In response to Peter Bradshaw’s 812‑word review of Kick-Ass 2 on Guardian [UK] 

http://www.theguardian.com/film/2013/aug/15/kick-ass-2-review

By ,

In the aptly titled “Kick-Ass 2—Review,” Peter Bradshaw tries to score two runs with a pointed critique that also cherishes what it despises. The result is the same bland pining for the first film that litter the landscape of Kick-Ass 2 reviews, while making deft reference to the value of Hit Girl.

Bradshaw brings a lot of the familiar elements to the table, as well as a few new ones of his own. He offers a dollop of Freudian analysis, some director comparisons, the usual “too many heroes” complaint, and a disdain for the misuse of swear words. It actually has the makings of a decent final product, if only the recipe was better.

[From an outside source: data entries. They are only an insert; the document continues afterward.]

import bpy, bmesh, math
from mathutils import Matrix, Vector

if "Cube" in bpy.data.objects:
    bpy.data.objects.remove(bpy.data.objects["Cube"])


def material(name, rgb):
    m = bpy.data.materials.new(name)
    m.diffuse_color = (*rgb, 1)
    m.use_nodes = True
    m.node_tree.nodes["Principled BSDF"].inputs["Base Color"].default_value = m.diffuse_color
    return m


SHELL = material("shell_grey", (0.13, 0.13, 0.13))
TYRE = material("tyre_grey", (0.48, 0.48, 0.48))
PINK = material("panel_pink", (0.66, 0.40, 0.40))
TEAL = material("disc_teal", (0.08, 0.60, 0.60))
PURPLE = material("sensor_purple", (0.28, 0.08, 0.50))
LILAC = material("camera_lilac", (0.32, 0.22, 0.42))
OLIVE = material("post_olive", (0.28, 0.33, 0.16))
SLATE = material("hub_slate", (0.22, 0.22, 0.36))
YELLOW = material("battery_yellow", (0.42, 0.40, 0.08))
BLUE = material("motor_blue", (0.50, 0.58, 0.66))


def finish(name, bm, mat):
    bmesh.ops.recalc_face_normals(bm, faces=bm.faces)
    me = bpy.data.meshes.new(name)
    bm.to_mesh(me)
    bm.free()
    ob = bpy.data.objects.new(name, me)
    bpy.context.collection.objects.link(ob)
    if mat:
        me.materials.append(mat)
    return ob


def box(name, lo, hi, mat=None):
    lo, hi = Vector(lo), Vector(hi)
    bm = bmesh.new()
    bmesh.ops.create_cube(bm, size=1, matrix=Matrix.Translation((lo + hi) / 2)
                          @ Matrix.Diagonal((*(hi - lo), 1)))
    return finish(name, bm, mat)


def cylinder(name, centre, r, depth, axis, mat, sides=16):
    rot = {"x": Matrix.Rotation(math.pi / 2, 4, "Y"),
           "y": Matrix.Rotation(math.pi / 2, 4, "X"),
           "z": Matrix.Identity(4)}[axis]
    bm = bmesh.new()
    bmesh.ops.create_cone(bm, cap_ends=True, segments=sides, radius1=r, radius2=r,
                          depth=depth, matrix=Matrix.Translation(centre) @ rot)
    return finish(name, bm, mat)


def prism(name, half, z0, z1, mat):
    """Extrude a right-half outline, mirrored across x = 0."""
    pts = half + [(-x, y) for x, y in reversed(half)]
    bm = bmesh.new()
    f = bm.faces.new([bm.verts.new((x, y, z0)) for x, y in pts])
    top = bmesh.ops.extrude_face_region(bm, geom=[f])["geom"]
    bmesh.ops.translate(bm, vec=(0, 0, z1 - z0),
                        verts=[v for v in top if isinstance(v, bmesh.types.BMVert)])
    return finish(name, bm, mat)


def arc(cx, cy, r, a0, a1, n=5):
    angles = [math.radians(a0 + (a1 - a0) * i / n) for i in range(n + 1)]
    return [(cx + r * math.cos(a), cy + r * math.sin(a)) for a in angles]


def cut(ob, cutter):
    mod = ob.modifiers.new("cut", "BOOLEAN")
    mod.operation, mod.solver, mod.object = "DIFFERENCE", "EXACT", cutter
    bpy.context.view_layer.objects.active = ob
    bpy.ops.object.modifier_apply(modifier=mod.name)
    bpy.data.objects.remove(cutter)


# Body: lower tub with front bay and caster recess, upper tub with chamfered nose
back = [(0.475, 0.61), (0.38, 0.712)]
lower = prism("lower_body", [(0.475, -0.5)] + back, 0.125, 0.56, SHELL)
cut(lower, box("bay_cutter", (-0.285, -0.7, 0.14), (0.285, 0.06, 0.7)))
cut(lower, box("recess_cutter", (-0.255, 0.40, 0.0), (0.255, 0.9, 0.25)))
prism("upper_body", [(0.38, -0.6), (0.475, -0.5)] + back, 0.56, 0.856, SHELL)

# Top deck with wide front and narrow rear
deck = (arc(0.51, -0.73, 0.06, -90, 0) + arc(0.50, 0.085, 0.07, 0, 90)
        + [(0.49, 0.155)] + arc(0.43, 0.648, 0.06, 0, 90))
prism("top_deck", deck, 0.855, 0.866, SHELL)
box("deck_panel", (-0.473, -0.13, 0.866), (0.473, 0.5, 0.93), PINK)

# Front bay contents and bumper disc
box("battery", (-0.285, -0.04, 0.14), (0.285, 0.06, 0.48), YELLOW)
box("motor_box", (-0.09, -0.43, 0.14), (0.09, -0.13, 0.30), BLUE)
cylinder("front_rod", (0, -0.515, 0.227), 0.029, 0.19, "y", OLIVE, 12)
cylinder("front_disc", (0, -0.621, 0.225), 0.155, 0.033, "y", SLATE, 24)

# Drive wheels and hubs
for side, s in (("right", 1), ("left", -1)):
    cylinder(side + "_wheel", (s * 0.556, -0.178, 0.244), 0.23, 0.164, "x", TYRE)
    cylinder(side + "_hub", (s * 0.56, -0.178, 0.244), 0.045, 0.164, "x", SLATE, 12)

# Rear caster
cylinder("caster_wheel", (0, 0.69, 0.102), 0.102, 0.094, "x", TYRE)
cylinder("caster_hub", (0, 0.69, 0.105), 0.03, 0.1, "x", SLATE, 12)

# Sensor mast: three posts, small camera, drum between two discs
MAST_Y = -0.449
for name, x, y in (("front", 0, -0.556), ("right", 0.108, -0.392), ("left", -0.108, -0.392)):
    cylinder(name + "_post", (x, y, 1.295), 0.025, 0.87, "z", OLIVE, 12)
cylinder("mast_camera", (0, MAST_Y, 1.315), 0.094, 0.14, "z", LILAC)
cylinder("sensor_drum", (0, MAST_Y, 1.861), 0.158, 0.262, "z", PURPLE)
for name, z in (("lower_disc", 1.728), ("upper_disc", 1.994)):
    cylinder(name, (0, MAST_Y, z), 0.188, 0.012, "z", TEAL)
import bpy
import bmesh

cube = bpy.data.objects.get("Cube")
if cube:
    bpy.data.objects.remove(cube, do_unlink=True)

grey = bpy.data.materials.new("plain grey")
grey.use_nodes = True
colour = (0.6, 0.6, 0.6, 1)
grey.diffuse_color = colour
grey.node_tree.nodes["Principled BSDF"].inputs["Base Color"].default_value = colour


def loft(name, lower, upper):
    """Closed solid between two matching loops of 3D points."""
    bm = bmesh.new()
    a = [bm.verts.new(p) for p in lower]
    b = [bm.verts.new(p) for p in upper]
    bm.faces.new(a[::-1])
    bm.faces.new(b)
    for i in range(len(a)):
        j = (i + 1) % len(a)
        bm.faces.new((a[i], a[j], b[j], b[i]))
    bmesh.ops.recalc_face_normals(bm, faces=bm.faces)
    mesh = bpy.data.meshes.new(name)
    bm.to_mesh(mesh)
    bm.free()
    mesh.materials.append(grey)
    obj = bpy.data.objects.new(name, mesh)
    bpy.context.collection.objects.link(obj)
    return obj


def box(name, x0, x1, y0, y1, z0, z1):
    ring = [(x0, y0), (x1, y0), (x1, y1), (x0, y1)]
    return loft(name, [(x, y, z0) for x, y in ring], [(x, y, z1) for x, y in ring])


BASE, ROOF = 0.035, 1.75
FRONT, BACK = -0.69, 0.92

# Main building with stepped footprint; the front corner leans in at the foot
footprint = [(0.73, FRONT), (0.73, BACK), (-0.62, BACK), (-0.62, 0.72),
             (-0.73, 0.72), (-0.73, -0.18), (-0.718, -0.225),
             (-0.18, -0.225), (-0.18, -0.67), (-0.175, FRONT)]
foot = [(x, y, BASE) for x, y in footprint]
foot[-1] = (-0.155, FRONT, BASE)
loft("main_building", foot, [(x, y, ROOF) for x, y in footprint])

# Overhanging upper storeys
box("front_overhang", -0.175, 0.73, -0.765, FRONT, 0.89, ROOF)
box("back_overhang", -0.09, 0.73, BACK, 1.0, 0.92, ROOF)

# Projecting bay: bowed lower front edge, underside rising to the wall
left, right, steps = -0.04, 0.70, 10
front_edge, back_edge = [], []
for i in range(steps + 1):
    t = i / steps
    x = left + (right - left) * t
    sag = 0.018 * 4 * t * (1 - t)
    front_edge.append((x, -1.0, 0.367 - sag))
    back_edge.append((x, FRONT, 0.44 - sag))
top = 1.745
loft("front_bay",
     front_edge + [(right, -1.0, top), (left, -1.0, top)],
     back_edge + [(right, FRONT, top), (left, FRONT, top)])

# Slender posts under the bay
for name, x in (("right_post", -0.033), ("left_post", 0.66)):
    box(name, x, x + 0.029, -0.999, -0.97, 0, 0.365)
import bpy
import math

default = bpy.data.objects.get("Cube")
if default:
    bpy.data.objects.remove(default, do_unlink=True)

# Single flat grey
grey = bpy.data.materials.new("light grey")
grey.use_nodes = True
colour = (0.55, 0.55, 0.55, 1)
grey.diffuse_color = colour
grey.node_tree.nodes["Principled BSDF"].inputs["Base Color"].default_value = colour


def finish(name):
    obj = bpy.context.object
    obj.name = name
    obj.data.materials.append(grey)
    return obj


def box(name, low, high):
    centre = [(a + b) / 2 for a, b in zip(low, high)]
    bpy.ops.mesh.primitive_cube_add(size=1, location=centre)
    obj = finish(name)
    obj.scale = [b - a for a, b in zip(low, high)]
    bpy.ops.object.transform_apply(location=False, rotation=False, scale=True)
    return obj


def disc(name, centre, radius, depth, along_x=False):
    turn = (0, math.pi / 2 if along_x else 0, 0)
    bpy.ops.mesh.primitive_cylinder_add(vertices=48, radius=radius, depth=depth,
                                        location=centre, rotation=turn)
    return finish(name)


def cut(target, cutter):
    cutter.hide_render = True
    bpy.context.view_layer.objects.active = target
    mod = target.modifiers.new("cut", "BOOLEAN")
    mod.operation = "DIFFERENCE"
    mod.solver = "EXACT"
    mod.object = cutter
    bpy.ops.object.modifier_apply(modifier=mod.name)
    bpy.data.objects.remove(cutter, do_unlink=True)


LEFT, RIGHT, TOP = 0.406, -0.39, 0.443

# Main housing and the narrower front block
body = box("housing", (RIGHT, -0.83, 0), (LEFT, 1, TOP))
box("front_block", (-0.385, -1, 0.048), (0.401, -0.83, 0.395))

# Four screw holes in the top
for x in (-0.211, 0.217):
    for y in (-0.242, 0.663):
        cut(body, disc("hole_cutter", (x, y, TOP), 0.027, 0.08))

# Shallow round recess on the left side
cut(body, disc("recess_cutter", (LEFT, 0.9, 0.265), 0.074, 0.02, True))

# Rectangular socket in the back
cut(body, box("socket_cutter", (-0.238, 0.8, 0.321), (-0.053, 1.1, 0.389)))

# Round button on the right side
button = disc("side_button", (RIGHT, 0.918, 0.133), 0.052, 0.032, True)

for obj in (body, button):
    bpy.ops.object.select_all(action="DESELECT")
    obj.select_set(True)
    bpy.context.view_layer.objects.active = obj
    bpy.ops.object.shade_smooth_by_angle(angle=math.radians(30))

Dry, tasteless, Bradshaw keeps punishing the film until it falls in love with Hit Girl.  Here, Bradshaw makes a case for the film’s failure in being both too much about Hit Girl and not enough about what Hit Girl’s about. The “residue of unease” that stayed with Bradshaw during the romantic teen interludes are salacious in their subtext which is all but lost when he compares this feeling to the one he had watching a documdrama of BDSM and Pinup girl Bettie Page. Some residues of unease are best left mysterious.  

Then we finish with the usual pining for a Hit Girl movie and the obvious point that she is the real star. The experience is strange and not exactly enjoyable. The juxtaposition of the mundane repetition and the shocking asides is an experience that many will remember, though few will cherish.    

Quality of Writing Quality of Argument Spoiler Avoidance Presentation